*Task goal*.
From start to end, write out the following data exactly, apart from its images.

*Records provided*.
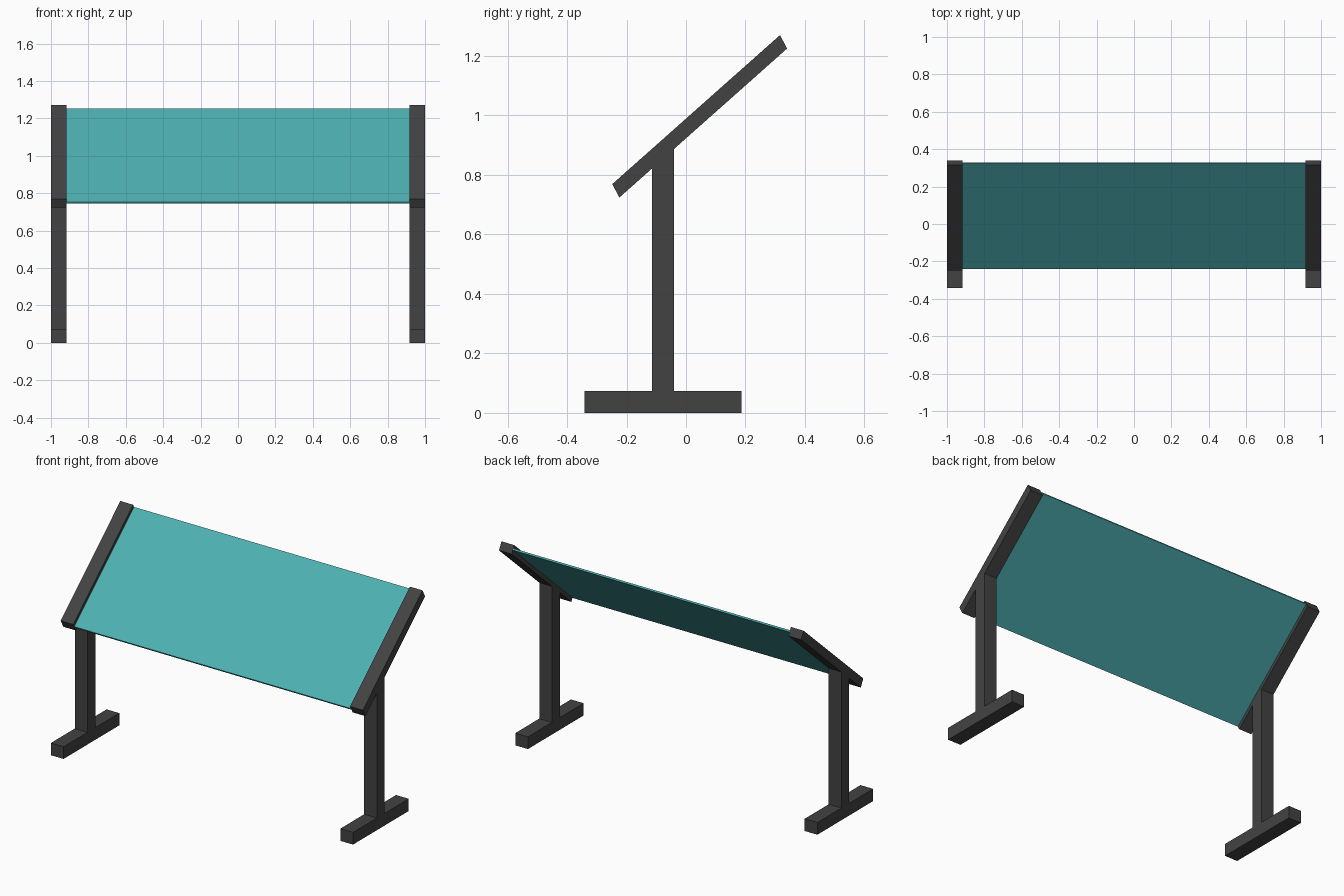
import bpy
import bmesh

if "Cube" in bpy.data.objects:
    bpy.data.objects.remove(bpy.data.objects["Cube"])


def material(name, rgb):
    m = bpy.data.materials.new(name)
    m.diffuse_color = (*rgb, 1)
    m.use_nodes = True
    m.node_tree.nodes["Principled BSDF"].inputs["Base Color"].default_value = m.diffuse_color
    return m


dark = material("dark grey", (0.055, 0.055, 0.055))
teal = material("teal", (0.076, 0.434, 0.445))


def extrude_x(name, profile, x0, x1, mat, mirror=False):
    """Extrude a (y, z) outline along x, optionally mirrored across x = 0."""
    bm = bmesh.new()
    face = bm.faces.new([bm.verts.new((x0, y, z)) for y, z in profile])
    ext = bmesh.ops.extrude_face_region(bm, geom=[face])["geom"]
    verts = [v for v in ext if isinstance(v, bmesh.types.BMVert)]
    bmesh.ops.translate(bm, verts=verts, vec=(x1 - x0, 0, 0))
    bmesh.ops.recalc_face_normals(bm, faces=bm.faces)
    me = bpy.data.meshes.new(name)
    bm.to_mesh(me)
    bm.free()
    me.materials.append(mat)
    ob = bpy.data.objects.new(name, me)
    bpy.context.collection.objects.link(ob)
    if mirror:
        ob.modifiers.new("Mirror", 'MIRROR')
    return ob


# Sloped slab outline: upper edge line shifted by fractions of the rail depth
LOW, HIGH = (-0.248, 0.769), (0.316, 1.27)
DEPTH = (0.024, -0.045)


def slope(f0, f1):
    def at(p, f):
        return (p[0] + DEPTH[0] * f, p[1] + DEPTH[1] * f)
    return [at(LOW, f0), at(HIGH, f0), at(HIGH, f1), at(LOW, f1)]


IN, OUT = 0.916, 1.0

# Floor feet
extrude_x("foot", [(-0.341, 0), (0.186, 0), (0.186, 0.073), (-0.341, 0.073)],
          IN, OUT, dark, True)

# Upright posts, with tops cut to the slope inside the rails
extrude_x("post", [(-0.115, 0.073), (-0.041, 0.073), (-0.041, 0.888), (-0.115, 0.823)],
          IN, OUT, dark, True)

# Sloped side rails
extrude_x("side_rail", slope(0, 1), IN, OUT, dark, True)

# Sloped display panel between the rails
extrude_x("display_panel", slope(0.36, 0.56), -IN, IN, teal)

*Completed exercise*.
import bpy
import bmesh

if "Cube" in bpy.data.objects:
    bpy.data.objects.remove(bpy.data.objects["Cube"])


def material(name, rgb):
    m = bpy.data.materials.new(name)
    m.diffuse_color = (*rgb, 1)
    m.use_nodes = True
    m.node_tree.nodes["Principled BSDF"].inputs["Base Color"].default_value = m.diffuse_color
    return m


dark = material("dark grey", (0.055, 0.055, 0.055))
teal = material("teal", (0.076, 0.434, 0.445))


def extrude_x(name, profile, x0, x1, mat, mirror=False):
    """Extrude a (y, z) outline along x, optionally mirrored across x = 0."""
    bm = bmesh.new()
    face = bm.faces.new([bm.verts.new((x0, y, z)) for y, z in profile])
    ext = bmesh.ops.extrude_face_region(bm, geom=[face])["geom"]
    verts = [v for v in ext if isinstance(v, bmesh.types.BMVert)]
    bmesh.ops.translate(bm, verts=verts, vec=(x1 - x0, 0, 0))
    bmesh.ops.recalc_face_normals(bm, faces=bm.faces)
    me = bpy.data.meshes.new(name)
    bm.to_mesh(me)
    bm.free()
    me.materials.append(mat)
    ob = bpy.data.objects.new(name, me)
    bpy.context.collection.objects.link(ob)
    if mirror:
        ob.modifiers.new("Mirror", 'MIRROR')
    return ob


# Sloped slab outline: upper edge line shifted by fractions of the rail depth
LOW, HIGH = (-0.248, 0.769), (0.316, 1.27)
DEPTH = (0.024, -0.045)


def slope(f0, f1):
    def at(p, f):
        return (p[0] + DEPTH[0] * f, p[1] + DEPTH[1] * f)
    return [at(LOW, f0), at(HIGH, f0), at(HIGH, f1), at(LOW, f1)]


IN, OUT = 0.916, 1.0

# Floor feet
extrude_x("foot", [(-0.341, 0), (0.186, 0), (0.186, 0.073), (-0.341, 0.073)],
          IN, OUT, dark, True)

# Upright posts, with tops cut to the slope inside the rails
extrude_x("post", [(-0.115, 0.073), (-0.041, 0.073), (-0.041, 0.888), (-0.115, 0.823)],
          IN, OUT, dark, True)

# Sloped side rails
extrude_x("side_rail", slope(0, 1), IN, OUT, dark, True)

# Sloped display panel between the rails
extrude_x("display_panel", slope(0.36, 0.56), -IN, IN, teal)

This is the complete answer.